[[ SOURCE MATERIAL, beginning ]]

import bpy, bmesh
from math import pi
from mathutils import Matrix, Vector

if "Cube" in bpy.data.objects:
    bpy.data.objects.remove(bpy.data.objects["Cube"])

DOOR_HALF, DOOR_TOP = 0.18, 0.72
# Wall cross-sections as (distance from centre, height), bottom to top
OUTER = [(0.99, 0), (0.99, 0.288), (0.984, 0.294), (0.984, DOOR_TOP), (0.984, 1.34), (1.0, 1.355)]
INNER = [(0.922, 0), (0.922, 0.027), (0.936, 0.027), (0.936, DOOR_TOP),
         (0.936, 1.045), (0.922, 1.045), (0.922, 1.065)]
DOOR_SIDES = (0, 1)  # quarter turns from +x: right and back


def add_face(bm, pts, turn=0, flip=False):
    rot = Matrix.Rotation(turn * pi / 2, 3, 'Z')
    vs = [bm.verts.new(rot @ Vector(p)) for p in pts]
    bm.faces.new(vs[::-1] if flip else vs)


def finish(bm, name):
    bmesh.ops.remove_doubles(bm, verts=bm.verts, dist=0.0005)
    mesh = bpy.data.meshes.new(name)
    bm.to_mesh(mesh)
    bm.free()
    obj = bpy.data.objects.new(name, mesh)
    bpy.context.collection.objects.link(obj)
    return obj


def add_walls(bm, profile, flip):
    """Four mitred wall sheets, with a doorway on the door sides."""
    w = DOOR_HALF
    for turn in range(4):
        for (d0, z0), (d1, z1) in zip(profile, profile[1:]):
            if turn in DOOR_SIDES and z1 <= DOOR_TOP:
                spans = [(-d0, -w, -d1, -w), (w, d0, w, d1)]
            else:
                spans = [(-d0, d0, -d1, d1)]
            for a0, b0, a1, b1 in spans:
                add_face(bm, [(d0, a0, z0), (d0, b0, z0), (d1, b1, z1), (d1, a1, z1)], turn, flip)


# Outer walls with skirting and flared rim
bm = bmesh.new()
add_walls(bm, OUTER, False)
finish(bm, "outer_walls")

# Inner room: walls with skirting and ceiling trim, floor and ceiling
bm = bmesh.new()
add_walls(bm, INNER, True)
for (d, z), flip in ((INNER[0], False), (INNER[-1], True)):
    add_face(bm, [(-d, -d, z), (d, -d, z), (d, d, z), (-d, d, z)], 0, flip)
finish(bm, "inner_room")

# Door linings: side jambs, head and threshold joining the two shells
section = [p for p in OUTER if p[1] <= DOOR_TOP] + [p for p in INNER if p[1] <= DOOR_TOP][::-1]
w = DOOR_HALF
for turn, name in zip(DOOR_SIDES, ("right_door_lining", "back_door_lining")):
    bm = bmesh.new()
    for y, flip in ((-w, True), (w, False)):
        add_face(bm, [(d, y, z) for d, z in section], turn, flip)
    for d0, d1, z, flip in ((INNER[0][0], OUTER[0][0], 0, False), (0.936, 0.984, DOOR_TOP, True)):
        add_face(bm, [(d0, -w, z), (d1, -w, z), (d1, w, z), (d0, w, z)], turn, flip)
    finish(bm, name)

[[ SOURCE MATERIAL, end ]]

→ **TASK DESCRIPTION**: Reproduce the whole of the records exactly, so that no line differs from the source above.

→ **OUTPUT FOR THIS EXERCISE**:
import bpy, bmesh
from math import pi
from mathutils import Matrix, Vector

if "Cube" in bpy.data.objects:
    bpy.data.objects.remove(bpy.data.objects["Cube"])

DOOR_HALF, DOOR_TOP = 0.18, 0.72
# Wall cross-sections as (distance from centre, height), bottom to top
OUTER = [(0.99, 0), (0.99, 0.288), (0.984, 0.294), (0.984, DOOR_TOP), (0.984, 1.34), (1.0, 1.355)]
INNER = [(0.922, 0), (0.922, 0.027), (0.936, 0.027), (0.936, DOOR_TOP),
         (0.936, 1.045), (0.922, 1.045), (0.922, 1.065)]
DOOR_SIDES = (0, 1)  # quarter turns from +x: right and back


def add_face(bm, pts, turn=0, flip=False):
    rot = Matrix.Rotation(turn * pi / 2, 3, 'Z')
    vs = [bm.verts.new(rot @ Vector(p)) for p in pts]
    bm.faces.new(vs[::-1] if flip else vs)


def finish(bm, name):
    bmesh.ops.remove_doubles(bm, verts=bm.verts, dist=0.0005)
    mesh = bpy.data.meshes.new(name)
    bm.to_mesh(mesh)
    bm.free()
    obj = bpy.data.objects.new(name, mesh)
    bpy.context.collection.objects.link(obj)
    return obj


def add_walls(bm, profile, flip):
    """Four mitred wall sheets, with a doorway on the door sides."""
    w = DOOR_HALF
    for turn in range(4):
        for (d0, z0), (d1, z1) in zip(profile, profile[1:]):
            if turn in DOOR_SIDES and z1 <= DOOR_TOP:
                spans = [(-d0, -w, -d1, -w), (w, d0, w, d1)]
            else:
                spans = [(-d0, d0, -d1, d1)]
            for a0, b0, a1, b1 in spans:
                add_face(bm, [(d0, a0, z0), (d0, b0, z0), (d1, b1, z1), (d1, a1, z1)], turn, flip)


# Outer walls with skirting and flared rim
bm = bmesh.new()
add_walls(bm, OUTER, False)
finish(bm, "outer_walls")

# Inner room: walls with skirting and ceiling trim, floor and ceiling
bm = bmesh.new()
add_walls(bm, INNER, True)
for (d, z), flip in ((INNER[0], False), (INNER[-1], True)):
    add_face(bm, [(-d, -d, z), (d, -d, z), (d, d, z), (-d, d, z)], 0, flip)
finish(bm, "inner_room")

# Door linings: side jambs, head and threshold joining the two shells
section = [p for p in OUTER if p[1] <= DOOR_TOP] + [p for p in INNER if p[1] <= DOOR_TOP][::-1]
w = DOOR_HALF
for turn, name in zip(DOOR_SIDES, ("right_door_lining", "back_door_lining")):
    bm = bmesh.new()
    for y, flip in ((-w, True), (w, False)):
        add_face(bm, [(d, y, z) for d, z in section], turn, flip)
    for d0, d1, z, flip in ((INNER[0][0], OUTER[0][0], 0, False), (0.936, 0.984, DOOR_TOP, True)):
        add_face(bm, [(d0, -w, z), (d1, -w, z), (d1, w, z), (d0, w, z)], turn, flip)
    finish(bm, name)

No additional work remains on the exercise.